expressed as the complement of the isotomic conjugate of the anticomplement.

Thus, the X(2)-Ceva conjugate of U is ((U^{+})^{-1})^{-}.

This makes it clear why the transform has order 2.

In a similar way, the P-Ceva conjugate of U is constructed as follows

P (((U/P)^{+})^{-1})^{-}, again an algebraic conjugate of
an isotomic conjugate, and

hence of order 2.

The Cevapoint of P and U can be written P((U/P)^{-})^{-1} or
U((P/U)^{-})^{-1}.

Either way it is a congugate of the map sending Q to (Q^{-})^{-1}.

The crosspoint of P and U can be written P((U/P)^{-1})^{-} or
U((P/U)^{-1})^{-}.

Either way it is a congugate of the map sending Q to (Q^{-1})^{-}.

**15. The Steiner ellipses.**

We know that the Steiner Inellipse **S'** is the complement of the Steiner Ellipse **S**.

Suppose that U =[u,v,w] lies on **S**. Then U^{-} = [v+w,w+u,u+v] lies on **S'**.

Let G = [1,1,1]. Normalizing as necessary, UG/GU^{-} = 2, Thus U^{-} is the point

on **S'** "diametrically opposite" U. The other intersections with UG are given by

[2v+2w-u,2u+2w-v,2u+2v-w] on **S** and [4u+v+w,u+4v+w,u+v+4w] on **S'**.

As above [P,P^{-},G,P^{+}] = -1, so PG/GP^{+} = 1/2.

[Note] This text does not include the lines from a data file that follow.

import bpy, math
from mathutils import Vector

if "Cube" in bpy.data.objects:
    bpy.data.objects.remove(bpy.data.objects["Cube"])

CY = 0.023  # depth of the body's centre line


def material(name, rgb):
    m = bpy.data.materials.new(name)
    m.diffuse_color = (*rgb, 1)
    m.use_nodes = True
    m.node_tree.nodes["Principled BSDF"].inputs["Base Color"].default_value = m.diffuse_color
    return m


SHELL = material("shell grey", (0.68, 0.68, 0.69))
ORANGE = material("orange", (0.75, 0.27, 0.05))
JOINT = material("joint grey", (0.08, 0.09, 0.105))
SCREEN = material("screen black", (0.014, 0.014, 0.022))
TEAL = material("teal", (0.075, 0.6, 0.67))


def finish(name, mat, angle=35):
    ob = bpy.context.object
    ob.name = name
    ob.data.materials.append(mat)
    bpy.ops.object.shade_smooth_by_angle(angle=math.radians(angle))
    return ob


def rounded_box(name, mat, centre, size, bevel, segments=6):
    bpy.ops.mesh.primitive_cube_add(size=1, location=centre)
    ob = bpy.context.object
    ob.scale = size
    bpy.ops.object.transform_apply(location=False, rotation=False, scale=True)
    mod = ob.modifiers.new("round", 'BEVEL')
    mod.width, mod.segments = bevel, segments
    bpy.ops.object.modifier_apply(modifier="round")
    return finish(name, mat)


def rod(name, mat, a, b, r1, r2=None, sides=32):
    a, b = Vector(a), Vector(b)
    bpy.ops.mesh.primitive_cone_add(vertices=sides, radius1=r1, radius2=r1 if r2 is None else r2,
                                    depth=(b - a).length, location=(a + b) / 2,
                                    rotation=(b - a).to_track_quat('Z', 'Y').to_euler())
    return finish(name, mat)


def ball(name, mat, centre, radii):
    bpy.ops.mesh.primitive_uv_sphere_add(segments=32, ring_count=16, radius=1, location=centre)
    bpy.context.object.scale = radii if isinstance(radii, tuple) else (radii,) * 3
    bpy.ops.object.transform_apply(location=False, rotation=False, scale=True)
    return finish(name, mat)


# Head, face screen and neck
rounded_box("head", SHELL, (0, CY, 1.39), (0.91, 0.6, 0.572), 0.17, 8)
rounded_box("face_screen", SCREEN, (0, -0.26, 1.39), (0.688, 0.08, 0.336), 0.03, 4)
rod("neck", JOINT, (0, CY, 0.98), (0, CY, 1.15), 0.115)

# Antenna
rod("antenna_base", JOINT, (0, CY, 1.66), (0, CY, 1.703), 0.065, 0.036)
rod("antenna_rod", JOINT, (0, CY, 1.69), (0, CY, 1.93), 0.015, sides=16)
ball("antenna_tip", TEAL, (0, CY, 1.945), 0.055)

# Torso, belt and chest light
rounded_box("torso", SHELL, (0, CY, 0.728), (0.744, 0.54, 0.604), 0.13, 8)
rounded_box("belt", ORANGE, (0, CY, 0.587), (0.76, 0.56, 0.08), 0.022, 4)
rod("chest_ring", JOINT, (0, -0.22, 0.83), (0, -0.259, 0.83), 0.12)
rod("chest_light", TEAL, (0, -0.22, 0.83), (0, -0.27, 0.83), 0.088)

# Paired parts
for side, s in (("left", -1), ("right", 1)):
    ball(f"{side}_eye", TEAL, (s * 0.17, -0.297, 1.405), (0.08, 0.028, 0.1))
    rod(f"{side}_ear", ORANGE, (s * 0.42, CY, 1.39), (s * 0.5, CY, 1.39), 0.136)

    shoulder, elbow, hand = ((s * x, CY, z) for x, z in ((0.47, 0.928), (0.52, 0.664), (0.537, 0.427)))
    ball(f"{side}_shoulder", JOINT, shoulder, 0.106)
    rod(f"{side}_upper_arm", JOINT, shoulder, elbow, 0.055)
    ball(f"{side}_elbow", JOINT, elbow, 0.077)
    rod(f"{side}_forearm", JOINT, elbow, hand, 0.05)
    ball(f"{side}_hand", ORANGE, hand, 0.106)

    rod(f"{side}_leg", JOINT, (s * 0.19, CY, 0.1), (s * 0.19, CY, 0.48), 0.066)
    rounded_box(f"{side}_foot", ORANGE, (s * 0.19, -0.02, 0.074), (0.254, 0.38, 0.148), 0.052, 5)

The point P lies inside **S'** if and only if its anticomplement lies inside **S**.

**16. Locating the centres of circumellipses.**

In **4**, we gave an algebraic characterization of the centre of a circumellipse.

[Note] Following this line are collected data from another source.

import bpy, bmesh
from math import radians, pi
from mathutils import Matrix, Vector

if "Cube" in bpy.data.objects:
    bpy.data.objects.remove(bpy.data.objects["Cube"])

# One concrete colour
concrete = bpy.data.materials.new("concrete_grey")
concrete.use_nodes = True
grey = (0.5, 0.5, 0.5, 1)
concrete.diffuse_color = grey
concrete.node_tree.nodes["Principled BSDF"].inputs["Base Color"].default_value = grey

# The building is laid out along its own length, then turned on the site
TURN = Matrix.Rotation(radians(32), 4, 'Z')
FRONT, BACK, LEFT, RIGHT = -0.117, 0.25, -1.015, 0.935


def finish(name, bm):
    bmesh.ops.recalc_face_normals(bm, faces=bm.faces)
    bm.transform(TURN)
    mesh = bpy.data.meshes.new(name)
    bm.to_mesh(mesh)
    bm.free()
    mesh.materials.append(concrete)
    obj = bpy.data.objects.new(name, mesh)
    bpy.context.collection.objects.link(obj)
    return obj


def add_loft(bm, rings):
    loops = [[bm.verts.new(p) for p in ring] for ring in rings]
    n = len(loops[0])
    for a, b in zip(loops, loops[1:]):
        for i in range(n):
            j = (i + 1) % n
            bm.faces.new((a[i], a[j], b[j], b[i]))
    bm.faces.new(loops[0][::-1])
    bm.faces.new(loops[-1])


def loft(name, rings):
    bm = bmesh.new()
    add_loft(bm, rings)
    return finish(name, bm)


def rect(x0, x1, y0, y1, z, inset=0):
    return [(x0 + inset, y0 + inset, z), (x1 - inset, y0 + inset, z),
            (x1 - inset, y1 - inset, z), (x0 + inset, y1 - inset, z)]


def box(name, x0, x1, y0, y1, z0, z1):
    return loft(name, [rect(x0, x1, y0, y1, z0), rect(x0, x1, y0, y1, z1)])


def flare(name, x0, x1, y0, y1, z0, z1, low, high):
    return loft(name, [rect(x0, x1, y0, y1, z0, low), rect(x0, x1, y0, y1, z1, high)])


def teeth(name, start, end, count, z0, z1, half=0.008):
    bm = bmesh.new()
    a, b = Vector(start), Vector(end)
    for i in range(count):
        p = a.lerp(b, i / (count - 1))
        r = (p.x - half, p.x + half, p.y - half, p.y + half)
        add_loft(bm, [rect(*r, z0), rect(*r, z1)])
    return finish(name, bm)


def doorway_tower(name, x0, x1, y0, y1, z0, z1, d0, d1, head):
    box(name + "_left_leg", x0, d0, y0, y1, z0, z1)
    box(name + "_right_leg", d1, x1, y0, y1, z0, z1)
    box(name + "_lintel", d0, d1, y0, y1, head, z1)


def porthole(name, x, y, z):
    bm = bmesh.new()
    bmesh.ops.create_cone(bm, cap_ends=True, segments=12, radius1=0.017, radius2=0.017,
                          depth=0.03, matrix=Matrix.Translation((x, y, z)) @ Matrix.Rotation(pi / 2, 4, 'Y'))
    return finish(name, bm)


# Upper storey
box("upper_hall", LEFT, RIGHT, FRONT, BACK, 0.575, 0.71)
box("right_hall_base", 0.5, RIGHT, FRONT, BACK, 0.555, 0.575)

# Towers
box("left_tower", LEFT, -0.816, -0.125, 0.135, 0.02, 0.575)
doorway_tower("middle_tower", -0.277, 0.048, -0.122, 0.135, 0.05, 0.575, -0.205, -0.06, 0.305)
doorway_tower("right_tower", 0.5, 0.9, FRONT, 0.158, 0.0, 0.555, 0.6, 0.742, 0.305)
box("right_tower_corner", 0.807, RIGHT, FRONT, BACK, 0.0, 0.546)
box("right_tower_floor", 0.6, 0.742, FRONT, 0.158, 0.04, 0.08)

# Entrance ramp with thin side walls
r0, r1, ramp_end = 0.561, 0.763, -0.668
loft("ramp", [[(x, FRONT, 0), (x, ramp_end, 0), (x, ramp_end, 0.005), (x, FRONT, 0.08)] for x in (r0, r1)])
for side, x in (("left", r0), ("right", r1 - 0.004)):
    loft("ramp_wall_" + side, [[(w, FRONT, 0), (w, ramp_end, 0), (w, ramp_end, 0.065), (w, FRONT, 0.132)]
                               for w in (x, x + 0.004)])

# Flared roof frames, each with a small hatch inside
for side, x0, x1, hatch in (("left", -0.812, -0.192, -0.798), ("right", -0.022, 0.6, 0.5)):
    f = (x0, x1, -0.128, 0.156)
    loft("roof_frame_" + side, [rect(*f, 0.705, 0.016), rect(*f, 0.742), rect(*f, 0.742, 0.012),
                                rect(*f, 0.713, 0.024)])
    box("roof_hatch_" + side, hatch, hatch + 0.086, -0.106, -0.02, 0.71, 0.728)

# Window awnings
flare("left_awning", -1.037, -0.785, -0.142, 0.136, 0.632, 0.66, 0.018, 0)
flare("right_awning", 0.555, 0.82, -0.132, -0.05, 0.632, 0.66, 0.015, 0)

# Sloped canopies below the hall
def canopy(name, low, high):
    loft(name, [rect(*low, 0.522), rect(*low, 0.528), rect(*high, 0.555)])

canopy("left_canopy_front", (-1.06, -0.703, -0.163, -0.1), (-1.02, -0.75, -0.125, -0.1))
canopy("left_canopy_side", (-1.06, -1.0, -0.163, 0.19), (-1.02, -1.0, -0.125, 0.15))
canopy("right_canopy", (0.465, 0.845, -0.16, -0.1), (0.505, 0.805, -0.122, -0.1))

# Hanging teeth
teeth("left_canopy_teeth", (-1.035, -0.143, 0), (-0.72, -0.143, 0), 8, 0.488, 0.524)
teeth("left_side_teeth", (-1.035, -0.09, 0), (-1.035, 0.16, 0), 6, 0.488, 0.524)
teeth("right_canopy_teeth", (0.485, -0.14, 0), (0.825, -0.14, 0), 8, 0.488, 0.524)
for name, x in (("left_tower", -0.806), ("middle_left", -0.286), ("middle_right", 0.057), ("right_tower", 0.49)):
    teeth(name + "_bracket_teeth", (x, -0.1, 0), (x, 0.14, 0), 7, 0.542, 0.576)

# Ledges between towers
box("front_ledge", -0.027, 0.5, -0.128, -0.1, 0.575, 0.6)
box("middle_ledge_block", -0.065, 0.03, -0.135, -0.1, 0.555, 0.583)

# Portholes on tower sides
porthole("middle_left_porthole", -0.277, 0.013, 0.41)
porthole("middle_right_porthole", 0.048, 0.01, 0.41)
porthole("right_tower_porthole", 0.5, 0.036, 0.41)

We also gave a geometrical description of the perspector as an interior point

of the Steiner Inellipse **S'**. Here we find the regions in which the centre lies.

We know that U = [u,v,w] is the centre of a circumellipse if and only if

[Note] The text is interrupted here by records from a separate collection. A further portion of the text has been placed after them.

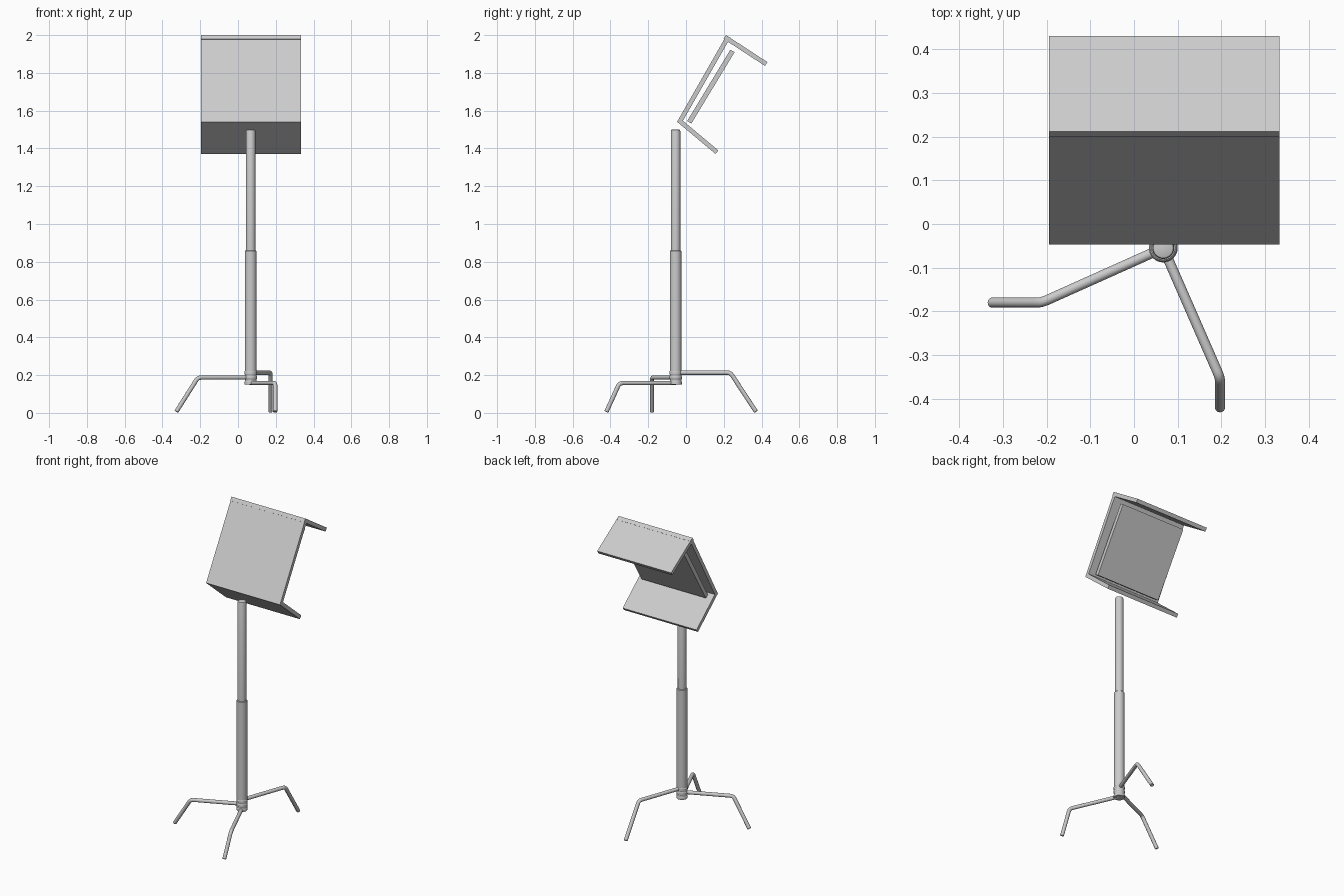
import bpy, bmesh
from mathutils import Vector

if "Cube" in bpy.data.objects:
    bpy.data.objects.remove(bpy.data.objects["Cube"])

PX, PY = 0.067, -0.055      # pole axis
CX = 0.069                  # panel centre in x


def finish(bm, name, smooth=False):
    bmesh.ops.recalc_face_normals(bm, faces=bm.faces)
    me = bpy.data.meshes.new(name)
    bm.to_mesh(me)
    bm.free()
    ob = bpy.data.objects.new(name, me)
    bpy.context.collection.objects.link(ob)
    if smooth:
        bpy.ops.object.select_all(action='DESELECT')
        ob.select_set(True)
        bpy.context.view_layer.objects.active = ob
        bpy.ops.object.shade_smooth_by_angle()
    return ob


def skin_rings(name, rings):
    """Join equal-sized rings of points into a capped tube."""
    bm = bmesh.new()
    loops = [[bm.verts.new(p) for p in ring] for ring in rings]
    n = len(loops[0])
    for a, b in zip(loops, loops[1:]):
        for i in range(n):
            j = (i + 1) % n
            bm.faces.new((a[i], a[j], b[j], b[i]))
    bm.faces.new(loops[0])
    bm.faces.new(loops[-1])
    return finish(bm, name, True)


def ring(c, u, v, r, n):
    from math import cos, sin, tau
    return [c + (u * cos(tau * i / n) + v * sin(tau * i / n)) * r for i in range(n)]


def turned(name, profile):
    """Round part on the pole axis from (radius, z) pairs."""
    skin_rings(name, [ring(Vector((PX, PY, z)), Vector((1, 0, 0)), Vector((0, 1, 0)), r, 32)
                      for r, z in profile])


def leg(name, elbow, foot, radius=0.0115):
    """Bent round bar: level arm, rounded elbow, sloping foot."""
    elbow, foot = Vector(elbow), Vector(foot)
    hub = Vector((PX, PY, elbow.z))
    a = elbow + (hub - elbow).normalized() * 0.018
    b = elbow + (foot - elbow).normalized() * 0.018
    tip = (foot - elbow).normalized()
    pts = [hub] + [a.lerp(elbow, t).lerp(elbow.lerp(b, t), t) for t in (0, .25, .5, .75, 1)]
    pts += [foot - tip * 0.003, foot]
    side = (elbow - hub).cross(Vector((0, 0, 1))).normalized()
    rings = []
    for i, p in enumerate(pts):
        d = (pts[min(i + 1, len(pts) - 1)] - pts[max(i - 1, 0)]).normalized()
        u = (side - d * side.dot(d)).normalized()
        r = radius * 0.8 if i == len(pts) - 1 else radius
        rings.append(ring(p, u, d.cross(u), r, 16))
    skin_rings(name, rings)


def slab(name, p, q, thick, half_width):
    """Flat board; p-q is one long edge seen from the side, in (y, z)."""
    p, q = Vector(p), Vector(q)
    d = (q - p).normalized()
    n = Vector((d.y, -d.x)) * thick
    bm = bmesh.new()
    face = bm.faces.new([bm.verts.new((CX - half_width, c.x, c.y)) for c in (p, q, q + n, p + n)])
    ext = bmesh.ops.extrude_face_region(bm, geom=[face])
    bmesh.ops.translate(bm, vec=(2 * half_width, 0, 0),
                        verts=[v for v in ext['geom'] if isinstance(v, bmesh.types.BMVert)])
    finish(bm, name)


# telescopic pole
turned("lower_tube", [(0.027, 0.151), (0.031, 0.155), (0.031, 0.856), (0.027, 0.860)])
turned("upper_tube", [(0.025, 0.84), (0.025, 1.492), (0.023, 1.498), (0.019, 1.5)])

# three legs at stepped heights, each with its collar
for side, elbow, foot in (
        ("low", (0.197, -0.352, 0.158), (0.197, -0.422, 0.005)),
        ("middle", (-0.212, -0.180, 0.187), (-0.327, -0.180, 0.006)),
        ("high", (0.172, 0.235, 0.213), (0.172, 0.371, 0.006))):
    leg(side + "_leg", elbow, foot)
    z = elbow[2]
    turned(side + "_collar", [(0.031, z - 0.009), (0.033, z - 0.006),
                              (0.033, z + 0.006), (0.031, z + 0.009)])

# tilted housing: back board, two flaps and the inner panel
slab("back_board", (-0.047, 1.541), (0.214, 1.998), 0.024, 0.264)
slab("top_flap", (0.212, 2.0), (0.431, 1.857), 0.024, 0.264)
slab("bottom_flap", (0.156, 1.371), (-0.047, 1.541), 0.024, 0.264)
slab("inner_panel", (0.006, 1.545), (0.235, 1.923), 0.026, 0.23)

the perspector U* = [u*,v*,w*] lies within **S'**, i.e. F(u*,v*,w*) < 0, where

F is given in **4**. We have u* = u(v+w-u), v* = v(w+u-v), w* = w(u+v-w),

so that F(u,v,w) = -(u*+v*+w*).

Now we see that the condition that U be the centre of a circumellipse can be

expressed as u**+v**+w** > 0.

Multiplying out, u**+v**+w** = (u+v+w)(u+v-w)(u+w-v)(v+w-u).

Note that F(U*) = F(U^{2}).

As U is the centre of a circumellipse, U* lies in **S'** so can be taken

with positive coordinates. Then U* = V^{2}. There are essentially four

choices of V. Then F(V*) = f(V^{2}) = F(U*). Thus V is the centre of a

further circumellipse. Even if U is a centre, it is not clear that we can

choose V as a triangle centre. This relates to **4**.

If we normalise U so that u+v+w > 0, then the condition can be expressed

as either (u+v-w), (u+w-v), (v+w-u) are all positive, or exactly two are

negative.

Consider the lines x+y-z = 0, x-y+z = 0, -x+y+z = 0. These are the lines

through the mid-points of two of the sides of ΔXYZ so parallel to the sidelines.

They divide the plane into seven regions.

If U is in the finite (triangular) region, then all of our factors are positive.

If U is in a region which contains a vertex, then exactly one factor is negative.

For example, in the region containing X, only (v+w-u) is negative.

Thus U will be the centre of a circumellipse if and only if it lies in the

interior of a region which does not contain a vertex of the triangle.